== Listed entries ==

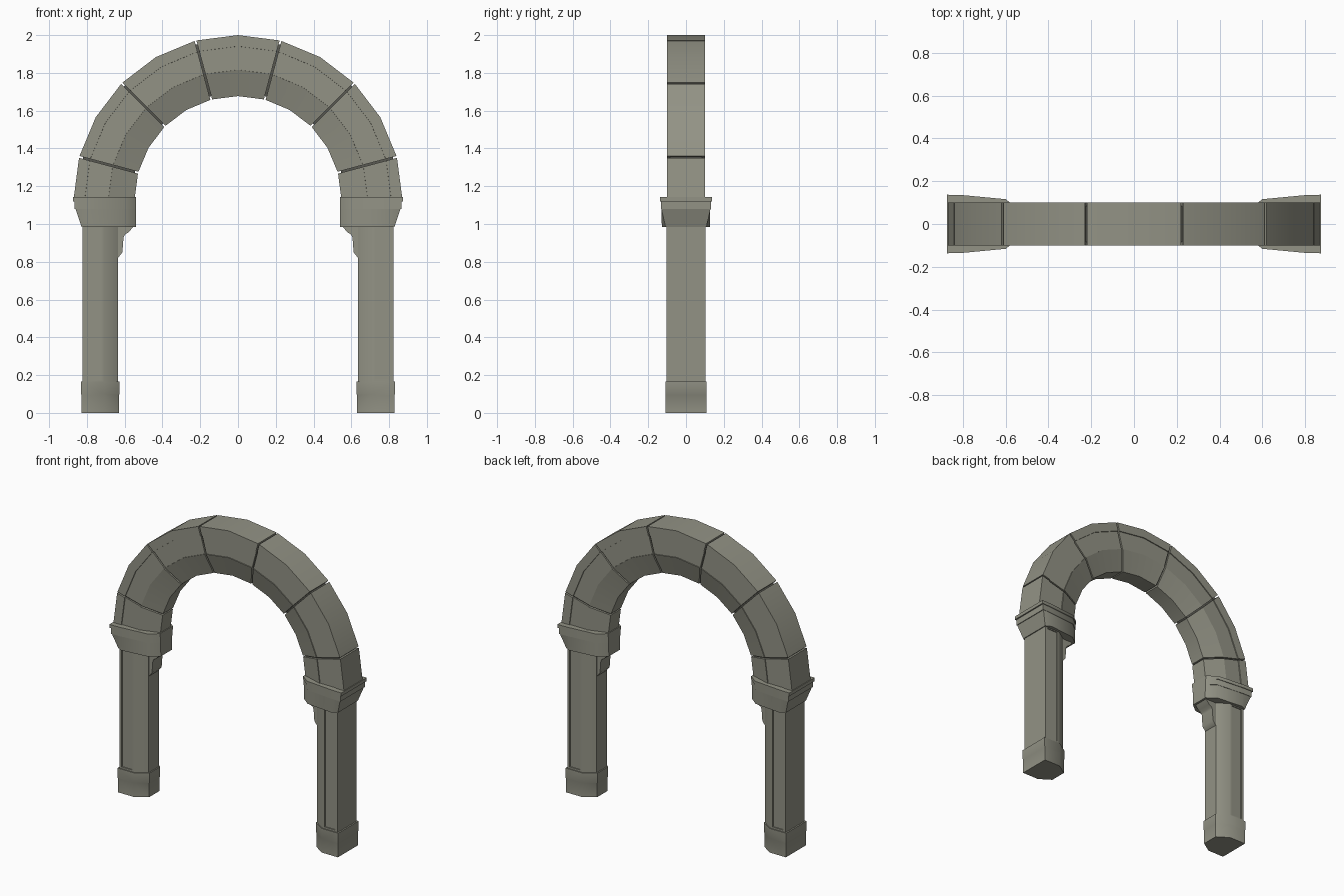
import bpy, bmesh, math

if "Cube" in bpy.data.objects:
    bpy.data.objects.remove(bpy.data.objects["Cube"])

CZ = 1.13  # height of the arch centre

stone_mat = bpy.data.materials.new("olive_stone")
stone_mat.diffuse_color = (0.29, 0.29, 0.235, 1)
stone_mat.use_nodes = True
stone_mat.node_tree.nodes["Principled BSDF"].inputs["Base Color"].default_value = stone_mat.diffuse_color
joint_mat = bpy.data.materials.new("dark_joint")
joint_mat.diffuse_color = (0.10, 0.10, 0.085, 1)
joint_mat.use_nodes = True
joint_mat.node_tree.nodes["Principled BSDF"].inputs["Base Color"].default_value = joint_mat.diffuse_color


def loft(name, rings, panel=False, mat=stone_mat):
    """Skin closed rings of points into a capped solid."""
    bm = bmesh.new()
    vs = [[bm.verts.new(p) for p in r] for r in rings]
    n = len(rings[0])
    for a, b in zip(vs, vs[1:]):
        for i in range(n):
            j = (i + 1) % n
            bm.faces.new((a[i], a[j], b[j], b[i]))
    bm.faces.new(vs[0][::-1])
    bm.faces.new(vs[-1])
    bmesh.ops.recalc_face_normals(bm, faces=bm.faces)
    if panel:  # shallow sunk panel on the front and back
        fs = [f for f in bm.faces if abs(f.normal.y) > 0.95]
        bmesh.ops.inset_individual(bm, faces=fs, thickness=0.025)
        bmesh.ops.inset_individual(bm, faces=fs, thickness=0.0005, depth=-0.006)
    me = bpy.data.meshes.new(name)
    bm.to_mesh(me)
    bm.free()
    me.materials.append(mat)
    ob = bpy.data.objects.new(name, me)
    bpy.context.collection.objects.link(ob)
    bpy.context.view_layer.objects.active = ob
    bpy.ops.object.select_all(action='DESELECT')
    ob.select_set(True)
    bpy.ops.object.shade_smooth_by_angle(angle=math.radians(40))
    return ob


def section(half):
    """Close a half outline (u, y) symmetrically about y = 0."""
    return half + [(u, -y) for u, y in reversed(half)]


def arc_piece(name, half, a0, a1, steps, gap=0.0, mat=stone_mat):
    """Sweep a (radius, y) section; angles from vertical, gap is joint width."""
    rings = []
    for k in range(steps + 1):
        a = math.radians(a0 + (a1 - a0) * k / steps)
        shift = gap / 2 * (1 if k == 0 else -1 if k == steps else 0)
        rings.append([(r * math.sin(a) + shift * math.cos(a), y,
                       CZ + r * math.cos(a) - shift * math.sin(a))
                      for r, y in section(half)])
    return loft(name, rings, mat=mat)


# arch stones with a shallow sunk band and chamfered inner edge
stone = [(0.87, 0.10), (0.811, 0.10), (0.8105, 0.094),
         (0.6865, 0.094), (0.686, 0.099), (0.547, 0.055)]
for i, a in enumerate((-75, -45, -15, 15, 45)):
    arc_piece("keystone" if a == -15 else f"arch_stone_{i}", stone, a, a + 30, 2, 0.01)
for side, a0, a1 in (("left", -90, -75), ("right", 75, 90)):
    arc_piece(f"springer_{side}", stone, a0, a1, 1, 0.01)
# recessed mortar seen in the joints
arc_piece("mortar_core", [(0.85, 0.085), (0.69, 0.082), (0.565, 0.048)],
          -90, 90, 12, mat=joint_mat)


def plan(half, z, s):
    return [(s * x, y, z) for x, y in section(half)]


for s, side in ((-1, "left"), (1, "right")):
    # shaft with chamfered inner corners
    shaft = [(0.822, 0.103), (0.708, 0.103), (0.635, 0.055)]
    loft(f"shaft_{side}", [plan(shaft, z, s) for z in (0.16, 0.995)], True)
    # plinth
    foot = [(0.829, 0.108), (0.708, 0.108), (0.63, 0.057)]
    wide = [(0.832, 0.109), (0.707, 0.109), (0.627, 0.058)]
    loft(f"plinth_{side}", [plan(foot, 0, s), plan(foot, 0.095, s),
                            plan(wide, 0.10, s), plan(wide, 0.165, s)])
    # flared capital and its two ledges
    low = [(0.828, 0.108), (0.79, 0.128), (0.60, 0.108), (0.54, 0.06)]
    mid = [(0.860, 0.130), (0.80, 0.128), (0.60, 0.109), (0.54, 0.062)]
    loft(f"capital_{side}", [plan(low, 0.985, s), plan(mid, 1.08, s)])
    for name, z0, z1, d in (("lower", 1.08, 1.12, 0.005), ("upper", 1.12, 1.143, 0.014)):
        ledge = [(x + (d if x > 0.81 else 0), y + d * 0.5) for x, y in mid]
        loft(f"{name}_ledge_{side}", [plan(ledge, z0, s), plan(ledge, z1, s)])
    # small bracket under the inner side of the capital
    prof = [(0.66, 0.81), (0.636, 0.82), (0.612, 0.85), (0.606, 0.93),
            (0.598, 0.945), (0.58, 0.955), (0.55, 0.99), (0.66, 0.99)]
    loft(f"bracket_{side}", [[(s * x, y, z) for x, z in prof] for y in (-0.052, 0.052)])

===

• _What the task asks_
Output the listing unchanged, pictures excluded.

• _Completed exercise_
import bpy, bmesh, math

if "Cube" in bpy.data.objects:
    bpy.data.objects.remove(bpy.data.objects["Cube"])

CZ = 1.13  # height of the arch centre

stone_mat = bpy.data.materials.new("olive_stone")
stone_mat.diffuse_color = (0.29, 0.29, 0.235, 1)
stone_mat.use_nodes = True
stone_mat.node_tree.nodes["Principled BSDF"].inputs["Base Color"].default_value = stone_mat.diffuse_color
joint_mat = bpy.data.materials.new("dark_joint")
joint_mat.diffuse_color = (0.10, 0.10, 0.085, 1)
joint_mat.use_nodes = True
joint_mat.node_tree.nodes["Principled BSDF"].inputs["Base Color"].default_value = joint_mat.diffuse_color


def loft(name, rings, panel=False, mat=stone_mat):
    """Skin closed rings of points into a capped solid."""
    bm = bmesh.new()
    vs = [[bm.verts.new(p) for p in r] for r in rings]
    n = len(rings[0])
    for a, b in zip(vs, vs[1:]):
        for i in range(n):
            j = (i + 1) % n
            bm.faces.new((a[i], a[j], b[j], b[i]))
    bm.faces.new(vs[0][::-1])
    bm.faces.new(vs[-1])
    bmesh.ops.recalc_face_normals(bm, faces=bm.faces)
    if panel:  # shallow sunk panel on the front and back
        fs = [f for f in bm.faces if abs(f.normal.y) > 0.95]
        bmesh.ops.inset_individual(bm, faces=fs, thickness=0.025)
        bmesh.ops.inset_individual(bm, faces=fs, thickness=0.0005, depth=-0.006)
    me = bpy.data.meshes.new(name)
    bm.to_mesh(me)
    bm.free()
    me.materials.append(mat)
    ob = bpy.data.objects.new(name, me)
    bpy.context.collection.objects.link(ob)
    bpy.context.view_layer.objects.active = ob
    bpy.ops.object.select_all(action='DESELECT')
    ob.select_set(True)
    bpy.ops.object.shade_smooth_by_angle(angle=math.radians(40))
    return ob


def section(half):
    """Close a half outline (u, y) symmetrically about y = 0."""
    return half + [(u, -y) for u, y in reversed(half)]


def arc_piece(name, half, a0, a1, steps, gap=0.0, mat=stone_mat):
    """Sweep a (radius, y) section; angles from vertical, gap is joint width."""
    rings = []
    for k in range(steps + 1):
        a = math.radians(a0 + (a1 - a0) * k / steps)
        shift = gap / 2 * (1 if k == 0 else -1 if k == steps else 0)
        rings.append([(r * math.sin(a) + shift * math.cos(a), y,
                       CZ + r * math.cos(a) - shift * math.sin(a))
                      for r, y in section(half)])
    return loft(name, rings, mat=mat)


# arch stones with a shallow sunk band and chamfered inner edge
stone = [(0.87, 0.10), (0.811, 0.10), (0.8105, 0.094),
         (0.6865, 0.094), (0.686, 0.099), (0.547, 0.055)]
for i, a in enumerate((-75, -45, -15, 15, 45)):
    arc_piece("keystone" if a == -15 else f"arch_stone_{i}", stone, a, a + 30, 2, 0.01)
for side, a0, a1 in (("left", -90, -75), ("right", 75, 90)):
    arc_piece(f"springer_{side}", stone, a0, a1, 1, 0.01)
# recessed mortar seen in the joints
arc_piece("mortar_core", [(0.85, 0.085), (0.69, 0.082), (0.565, 0.048)],
          -90, 90, 12, mat=joint_mat)


def plan(half, z, s):
    return [(s * x, y, z) for x, y in section(half)]


for s, side in ((-1, "left"), (1, "right")):
    # shaft with chamfered inner corners
    shaft = [(0.822, 0.103), (0.708, 0.103), (0.635, 0.055)]
    loft(f"shaft_{side}", [plan(shaft, z, s) for z in (0.16, 0.995)], True)
    # plinth
    foot = [(0.829, 0.108), (0.708, 0.108), (0.63, 0.057)]
    wide = [(0.832, 0.109), (0.707, 0.109), (0.627, 0.058)]
    loft(f"plinth_{side}", [plan(foot, 0, s), plan(foot, 0.095, s),
                            plan(wide, 0.10, s), plan(wide, 0.165, s)])
    # flared capital and its two ledges
    low = [(0.828, 0.108), (0.79, 0.128), (0.60, 0.108), (0.54, 0.06)]
    mid = [(0.860, 0.130), (0.80, 0.128), (0.60, 0.109), (0.54, 0.062)]
    loft(f"capital_{side}", [plan(low, 0.985, s), plan(mid, 1.08, s)])
    for name, z0, z1, d in (("lower", 1.08, 1.12, 0.005), ("upper", 1.12, 1.143, 0.014)):
        ledge = [(x + (d if x > 0.81 else 0), y + d * 0.5) for x, y in mid]
        loft(f"{name}_ledge_{side}", [plan(ledge, z0, s), plan(ledge, z1, s)])
    # small bracket under the inner side of the capital
    prof = [(0.66, 0.81), (0.636, 0.82), (0.612, 0.85), (0.606, 0.93),
            (0.598, 0.945), (0.58, 0.955), (0.55, 0.99), (0.66, 0.99)]
    loft(f"bracket_{side}", [[(s * x, y, z) for x, z in prof] for y in (-0.052, 0.052)])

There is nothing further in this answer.